Half of gay and lesbian parents asked ‘invasive questions’ about family life, leading to anxiety about not fitting in according to new study

Their children are also subject to negative remarks

Two mums kissing and playing with their baby
(Image credit: Getty Images)

A new study finds gay and lesbian parents are asked invasive questions about their family choices, and find themselves left out of social events organised through school. 

Parents might one day need to talk to their kids about coming out, and there's plenty of support available if you think your child might be LGBTQ+. There's even an LGBTQ+ moment in the kids show Bluey, allowing parents the opportunity to open up conversations about diversity and inclusion with children from a young age.

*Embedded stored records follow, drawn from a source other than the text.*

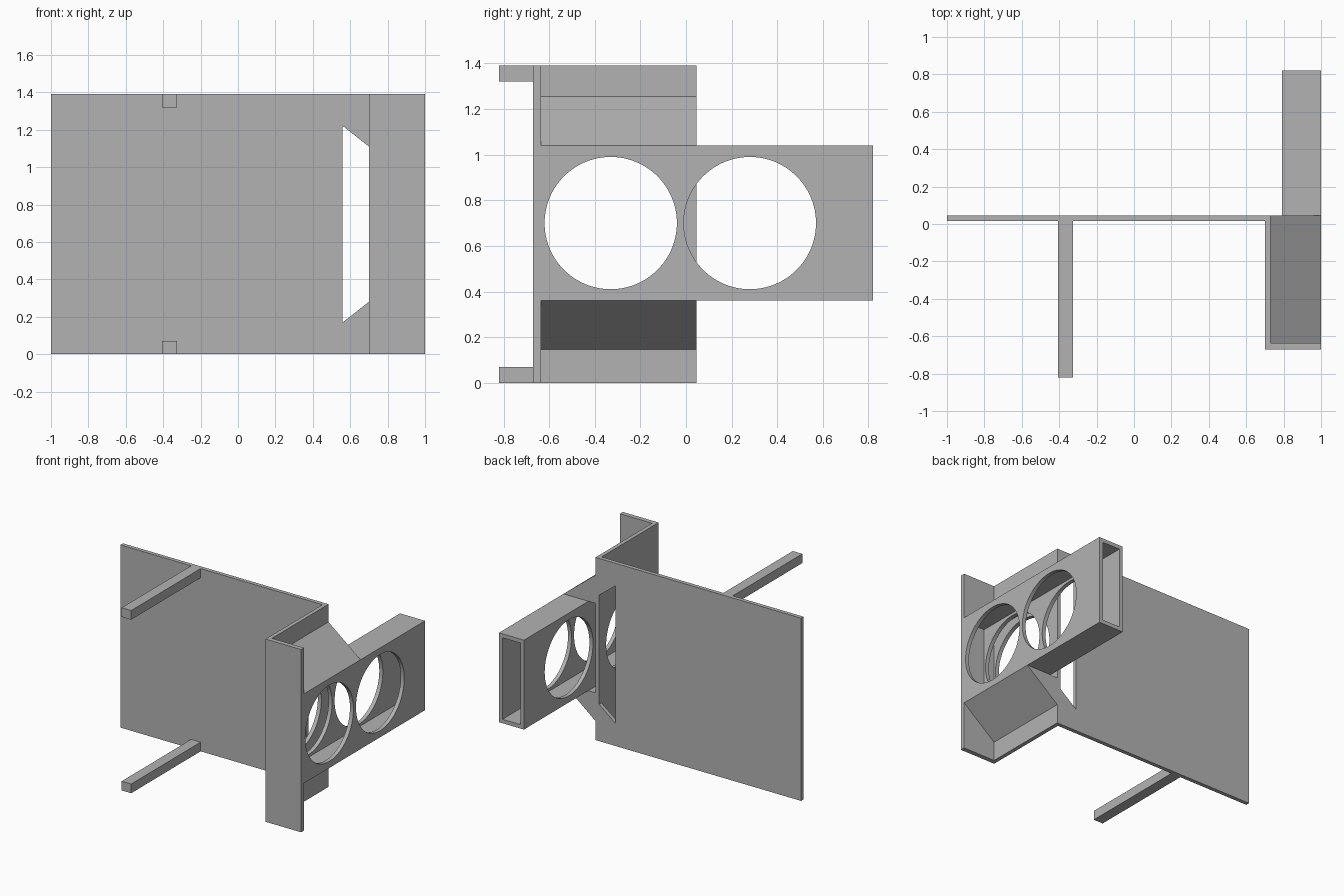
import bpy
import bmesh
from math import radians
from mathutils import Matrix, Vector

if "Cube" in bpy.data.objects:
    bpy.data.objects.remove(bpy.data.objects["Cube"], do_unlink=True)

grey = bpy.data.materials.new("plain grey")
grey.use_nodes = True
COLOUR = (0.45, 0.45, 0.45, 1)
grey.diffuse_color = COLOUR
grey.node_tree.nodes["Principled BSDF"].inputs["Base Color"].default_value = COLOUR

HEIGHT = 1.39
MID = 0.70
BACK = 0.045


def finish(name, bm):
    bmesh.ops.recalc_face_normals(bm, faces=bm.faces)
    mesh = bpy.data.meshes.new(name)
    bm.to_mesh(mesh)
    bm.free()
    mesh.materials.append(grey)
    obj = bpy.data.objects.new(name, mesh)
    bpy.context.collection.objects.link(obj)
    return obj


def prism(name, points, offset):
    """Extrude a flat outline along an offset vector."""
    bm = bmesh.new()
    face = bm.faces.new([bm.verts.new(p) for p in points])
    new = bmesh.ops.extrude_face_region(bm, geom=[face])["geom"]
    bmesh.ops.translate(bm, vec=Vector(offset),
                        verts=[v for v in new if isinstance(v, bmesh.types.BMVert)])
    return finish(name, bm)


def box(name, x, y, z):
    outline = [(x[0], y[0], z[0]), (x[1], y[0], z[0]),
               (x[1], y[1], z[0]), (x[0], y[1], z[0])]
    return prism(name, outline, (0, 0, z[1] - z[0]))


def disc(name, x, y, radius):
    """Cylinder lying along x, used for the round windows."""
    bm = bmesh.new()
    place = (Matrix.Translation(((x[0] + x[1]) / 2, y, MID))
             @ Matrix.Rotation(radians(90), 4, 'Y'))
    bmesh.ops.create_cone(bm, cap_ends=True, segments=96, radius1=radius,
                          radius2=radius, depth=x[1] - x[0], matrix=place)
    return finish(name, bm)


def combine(target, other, operation):
    mod = target.modifiers.new(operation.lower(), 'BOOLEAN')
    mod.operation = operation
    mod.solver = 'EXACT'
    mod.object = other
    other.hide_render = True
    with bpy.context.temp_override(object=target, active_object=target):
        bpy.ops.object.modifier_apply(modifier=mod.name)
    bpy.data.objects.remove(other, do_unlink=True)


# Folded panel: wide back sheet, side wall and narrow front flange
fold = [(-1, 0.015), (0.70, 0.015), (0.70, -0.67), (1, -0.67),
        (1, -0.635), (0.73, -0.635), (0.73, BACK), (-1, BACK)]
panel = prism("folded_panel_and_duct", [(x, y, 0) for x, y in fold], (0, 0, HEIGHT))

# Long duct running through to the rear
combine(panel, box("duct", (0.79, 1), (-0.67, 0.82), (0.36, 1.04)), 'UNION')

# Sloped wedges above and below the duct
for side in (1, -1):
    wedge = [(0.73, MID + side * 0.34), (0.73, MID + side * 0.555), (1, MID + side * 0.34)]
    combine(panel, prism("wedge", [(x, -0.635, z) for x, z in wedge],
                         (0, BACK + 0.635, 0)), 'UNION')

# Hollow of the duct, open at the rear
combine(panel, box("duct_hollow", (0.82, 0.97), (-0.635, 0.9), (0.39, 1.01)), 'DIFFERENCE')

# Round windows: the front one also pierces the side wall
combine(panel, disc("front_window", (0.6, 1.1), -0.33, 0.29), 'DIFFERENCE')
combine(panel, disc("rear_window", (0.76, 1.1), 0.28, 0.29), 'DIFFERENCE')

# Tapered slot in the back sheet
slot = [(0.56, 0.17), (0.70, 0.28), (0.70, 1.11), (0.56, 1.22)]
combine(panel, prism("slot", [(x, -0.02, z) for x, z in slot], (0, 0.1, 0)), 'DIFFERENCE')

bpy.ops.object.select_all(action='DESELECT')
panel.select_set(True)
bpy.context.view_layer.objects.active = panel
bpy.ops.object.shade_smooth_by_angle(angle=radians(30))

# Square rods reaching forward from the back sheet
for name, z in (("lower_rod", 0), ("upper_rod", HEIGHT - 0.07)):
    box(name, (-0.405, -0.325), (-0.82, 0.015), (z, z + 0.07))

However, it appears some parents aren't sharing these important messages with their children, and are still prejudiced themselves. For School Diversity Week running between June 24 - 28, LGBTQ+ young people's charity Just Like Us surveyed 1,012 LGBTQ+ parents across the UK about their experience of school and family life, with their final report containing some worrying findings. 

Adding context to the findings, the report opens by saying "There are 217,000 same-sex couple families in the UK as of 2022 (up 1256% from 16,000 in 1996). Roughly, that equates to six children from LGBT+ families in every nursery/school.

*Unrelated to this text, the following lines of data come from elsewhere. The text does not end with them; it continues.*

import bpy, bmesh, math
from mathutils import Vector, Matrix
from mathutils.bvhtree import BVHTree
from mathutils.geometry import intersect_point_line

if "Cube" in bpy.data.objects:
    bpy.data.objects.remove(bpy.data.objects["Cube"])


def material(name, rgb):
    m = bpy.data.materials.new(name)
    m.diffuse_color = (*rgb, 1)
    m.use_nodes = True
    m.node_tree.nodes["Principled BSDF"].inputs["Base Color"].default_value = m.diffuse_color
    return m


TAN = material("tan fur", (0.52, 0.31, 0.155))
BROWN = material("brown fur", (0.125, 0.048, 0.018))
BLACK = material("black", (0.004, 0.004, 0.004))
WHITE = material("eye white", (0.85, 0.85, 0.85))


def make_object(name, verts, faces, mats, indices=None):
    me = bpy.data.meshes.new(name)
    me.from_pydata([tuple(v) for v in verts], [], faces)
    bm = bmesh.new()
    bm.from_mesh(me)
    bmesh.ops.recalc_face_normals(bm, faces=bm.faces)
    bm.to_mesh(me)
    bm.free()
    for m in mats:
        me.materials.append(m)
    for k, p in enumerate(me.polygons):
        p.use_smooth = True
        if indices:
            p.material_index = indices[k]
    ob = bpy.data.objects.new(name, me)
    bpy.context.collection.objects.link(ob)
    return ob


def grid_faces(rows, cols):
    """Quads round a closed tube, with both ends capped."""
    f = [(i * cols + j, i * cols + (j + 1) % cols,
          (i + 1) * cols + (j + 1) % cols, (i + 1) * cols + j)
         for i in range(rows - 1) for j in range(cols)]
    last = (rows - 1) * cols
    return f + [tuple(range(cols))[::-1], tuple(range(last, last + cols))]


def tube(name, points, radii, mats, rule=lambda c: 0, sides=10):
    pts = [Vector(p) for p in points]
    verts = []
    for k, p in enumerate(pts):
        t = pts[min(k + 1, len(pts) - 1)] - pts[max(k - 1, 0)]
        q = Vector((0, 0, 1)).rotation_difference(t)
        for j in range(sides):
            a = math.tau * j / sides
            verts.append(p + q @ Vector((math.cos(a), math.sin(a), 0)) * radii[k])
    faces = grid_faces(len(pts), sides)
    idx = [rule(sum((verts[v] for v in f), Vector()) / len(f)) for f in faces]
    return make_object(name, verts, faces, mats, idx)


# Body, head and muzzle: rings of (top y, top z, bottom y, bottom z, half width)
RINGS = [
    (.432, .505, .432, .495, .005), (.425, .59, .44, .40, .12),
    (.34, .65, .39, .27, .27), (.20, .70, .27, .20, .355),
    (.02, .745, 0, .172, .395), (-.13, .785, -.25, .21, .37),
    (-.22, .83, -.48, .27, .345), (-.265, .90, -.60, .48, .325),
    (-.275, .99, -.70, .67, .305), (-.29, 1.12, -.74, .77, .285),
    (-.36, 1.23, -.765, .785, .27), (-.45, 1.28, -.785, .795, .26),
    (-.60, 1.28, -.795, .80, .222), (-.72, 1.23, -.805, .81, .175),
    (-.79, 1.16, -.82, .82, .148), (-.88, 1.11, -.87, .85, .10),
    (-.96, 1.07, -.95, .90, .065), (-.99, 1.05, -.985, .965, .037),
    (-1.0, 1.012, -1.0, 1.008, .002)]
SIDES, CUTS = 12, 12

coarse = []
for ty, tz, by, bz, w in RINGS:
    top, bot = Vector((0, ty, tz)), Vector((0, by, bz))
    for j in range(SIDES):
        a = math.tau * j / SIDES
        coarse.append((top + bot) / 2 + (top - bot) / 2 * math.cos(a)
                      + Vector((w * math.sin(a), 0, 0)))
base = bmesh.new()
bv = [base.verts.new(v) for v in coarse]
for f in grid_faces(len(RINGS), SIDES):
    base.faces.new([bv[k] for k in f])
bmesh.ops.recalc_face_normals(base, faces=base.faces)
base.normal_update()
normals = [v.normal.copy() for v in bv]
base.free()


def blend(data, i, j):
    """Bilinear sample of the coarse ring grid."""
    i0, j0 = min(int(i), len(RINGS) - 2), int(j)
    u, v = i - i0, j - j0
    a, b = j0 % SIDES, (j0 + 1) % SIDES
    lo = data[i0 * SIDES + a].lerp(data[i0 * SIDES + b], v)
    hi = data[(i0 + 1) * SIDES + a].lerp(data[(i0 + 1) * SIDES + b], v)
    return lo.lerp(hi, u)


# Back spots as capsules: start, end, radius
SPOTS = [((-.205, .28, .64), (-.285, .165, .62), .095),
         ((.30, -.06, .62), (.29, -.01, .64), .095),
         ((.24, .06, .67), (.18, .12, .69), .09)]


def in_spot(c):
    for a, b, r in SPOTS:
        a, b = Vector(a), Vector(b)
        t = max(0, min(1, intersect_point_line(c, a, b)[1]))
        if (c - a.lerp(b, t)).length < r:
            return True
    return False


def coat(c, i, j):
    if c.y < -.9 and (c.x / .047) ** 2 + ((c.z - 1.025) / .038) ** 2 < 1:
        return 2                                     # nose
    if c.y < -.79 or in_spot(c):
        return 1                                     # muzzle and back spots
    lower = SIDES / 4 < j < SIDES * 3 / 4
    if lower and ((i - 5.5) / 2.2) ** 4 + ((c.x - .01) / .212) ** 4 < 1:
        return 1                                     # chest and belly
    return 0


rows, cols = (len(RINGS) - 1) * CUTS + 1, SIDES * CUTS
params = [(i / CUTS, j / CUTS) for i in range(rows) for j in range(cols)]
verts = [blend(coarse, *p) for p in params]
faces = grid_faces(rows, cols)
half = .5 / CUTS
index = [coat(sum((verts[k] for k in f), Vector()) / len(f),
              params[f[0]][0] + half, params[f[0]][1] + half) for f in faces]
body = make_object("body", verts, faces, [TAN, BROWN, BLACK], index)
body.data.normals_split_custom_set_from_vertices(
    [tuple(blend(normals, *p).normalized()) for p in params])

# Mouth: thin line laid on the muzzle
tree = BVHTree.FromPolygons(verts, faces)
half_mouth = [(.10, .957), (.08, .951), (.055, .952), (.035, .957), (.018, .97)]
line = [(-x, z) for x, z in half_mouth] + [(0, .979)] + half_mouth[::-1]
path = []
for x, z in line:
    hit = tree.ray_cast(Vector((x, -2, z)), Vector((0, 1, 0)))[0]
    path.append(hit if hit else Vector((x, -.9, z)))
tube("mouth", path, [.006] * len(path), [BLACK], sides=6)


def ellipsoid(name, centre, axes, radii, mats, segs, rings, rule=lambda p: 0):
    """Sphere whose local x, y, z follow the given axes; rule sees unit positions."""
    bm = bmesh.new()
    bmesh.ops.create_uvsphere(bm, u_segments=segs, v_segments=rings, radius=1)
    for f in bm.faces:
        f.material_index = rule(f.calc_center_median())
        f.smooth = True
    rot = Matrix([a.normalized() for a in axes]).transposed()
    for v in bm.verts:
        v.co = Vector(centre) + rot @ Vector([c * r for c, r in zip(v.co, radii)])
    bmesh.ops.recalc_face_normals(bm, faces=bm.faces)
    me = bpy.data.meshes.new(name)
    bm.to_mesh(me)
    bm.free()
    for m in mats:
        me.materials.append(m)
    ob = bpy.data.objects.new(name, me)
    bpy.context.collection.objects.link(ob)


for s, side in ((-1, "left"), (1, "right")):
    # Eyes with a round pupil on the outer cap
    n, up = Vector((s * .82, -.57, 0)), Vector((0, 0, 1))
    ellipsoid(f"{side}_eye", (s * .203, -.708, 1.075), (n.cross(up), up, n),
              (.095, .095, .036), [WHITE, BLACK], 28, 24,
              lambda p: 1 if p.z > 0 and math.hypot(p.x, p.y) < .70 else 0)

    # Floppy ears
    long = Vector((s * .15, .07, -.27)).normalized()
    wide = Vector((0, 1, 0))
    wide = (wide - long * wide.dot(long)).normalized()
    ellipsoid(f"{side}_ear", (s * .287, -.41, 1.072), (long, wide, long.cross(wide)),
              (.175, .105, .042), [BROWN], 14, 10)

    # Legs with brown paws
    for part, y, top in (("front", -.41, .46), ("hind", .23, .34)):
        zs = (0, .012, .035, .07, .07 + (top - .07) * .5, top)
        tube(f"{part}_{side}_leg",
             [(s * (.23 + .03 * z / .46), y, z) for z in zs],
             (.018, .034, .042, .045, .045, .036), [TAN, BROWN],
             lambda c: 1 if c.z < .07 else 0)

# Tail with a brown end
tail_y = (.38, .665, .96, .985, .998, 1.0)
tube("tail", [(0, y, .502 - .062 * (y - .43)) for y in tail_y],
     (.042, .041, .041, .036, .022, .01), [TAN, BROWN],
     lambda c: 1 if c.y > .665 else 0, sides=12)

At the same time, the UK has fallen behind on progress to equality, dropping 17 places in the ILGA rankings since 2014. As more children grow up in LGBT+ families, discrimination and hate crime are on the rise again." ILGA is International Lesbian, Gay, Bisexual, Trans and Intersex Association, responsible for ranking the countries in Europe on their LGBTI equality laws and policies.

The report found over half (56%) of lesbian and gay parents face negative comments about their families, with 42 per cent of their children experiencing remarks about having LGBT+ parents. In particular, lesbian mums face invasive questions about how their family came to be, and 39 per cent have been asked invasive questions such as ‘strangers asking about their child’s sperm donor.’

"Lesbian mums face invasive questions about how their family came to be, and 39 per cent have been asked invasive questions such as strangers asking about their child’s 'sperm donor.'"

When it comes to schools, school bullying is both a huge worry  and reality for LGBT+ parents. Half of lesbian and gay parents (48%) worry their child will be bullied because they have LGBT+ parents, while a quarter (23%) of lesbian and gay parents say their children have felt ‘upset or hurt by negative comments at school about LGBT+ people’. 

Sadly, a quarter (24%) of those surveyed say their children have been ‘left out of social arrangements' because they are from a LGBT+ family, and the consensus appears to be that schools aren't doing enough to promote inclusion - 15 per cent say they have been treated differently by their child’s school because of their LGBT+ identity and one in 10 LGBT+ parents (10%) report feeling ‘let down by my child’s school not being LGBT+ inclusive’. 

Mum-of-one Rachel, identifies with some of the findings. She shares "My job is more flexible than my wife's, so I took on the school runs when our daughter started school. I was wary about sharing our family circumstances because of anxiety over how other parents would react. Most people were lovely when I told them my 'partner' was my wife, and we haven't found that we as a couple, or our daughter have been left out of events.

But, I really identify with being asked inappropriate questions. It's like all social norms and filters drop, and people don't hesitate before asking 'how?' about my wife getting pregnant. This is certainly not a question you'd ask heterosexual couples, and I have to bury my anger every time I politely explain that's a question we shouldn't have to answer."

Speaking about the report, Just Like Us CEO Laura Mackay, said "Just Like Us works with more than 7,000 schools, supporting them in their journey to becoming fully inclusive to both pupils who identify as LGBT+ and/or come from an LGBT+ family. 

Our work with primary schools focuses on celebrating diverse families, introducing LGBT+ inclusive children’s stories, and helping young people understand allyship. This important report sheds light on the vital challenges that remain for helping all educational settings become more inclusive to LGBT+ families and young people." 

For more on diversity and inclusion, trans children are thought to be 'let down' by the NHS amid the gender identity debate, and we share thoughts on Conservative plans for teaching gender identity in schools. TikTok duo and gay parent Stuart and Francis share insight into life as same-sex parents and their surrogacy journey. 

Lucy Wigley
Parenting writer - contributing

Lucy is a mum-of-two, multi-award nominated writer and blogger with six years’ of experience writing about parenting, family life, and TV. Lucy has contributed content to PopSugar and moms.com. In the last three years, she has transformed her passion for streaming countless hours of television into specialising in entertainment writing. There is now nothing she loves more than watching the best shows on television and sharing why you - and your kids - should watch them.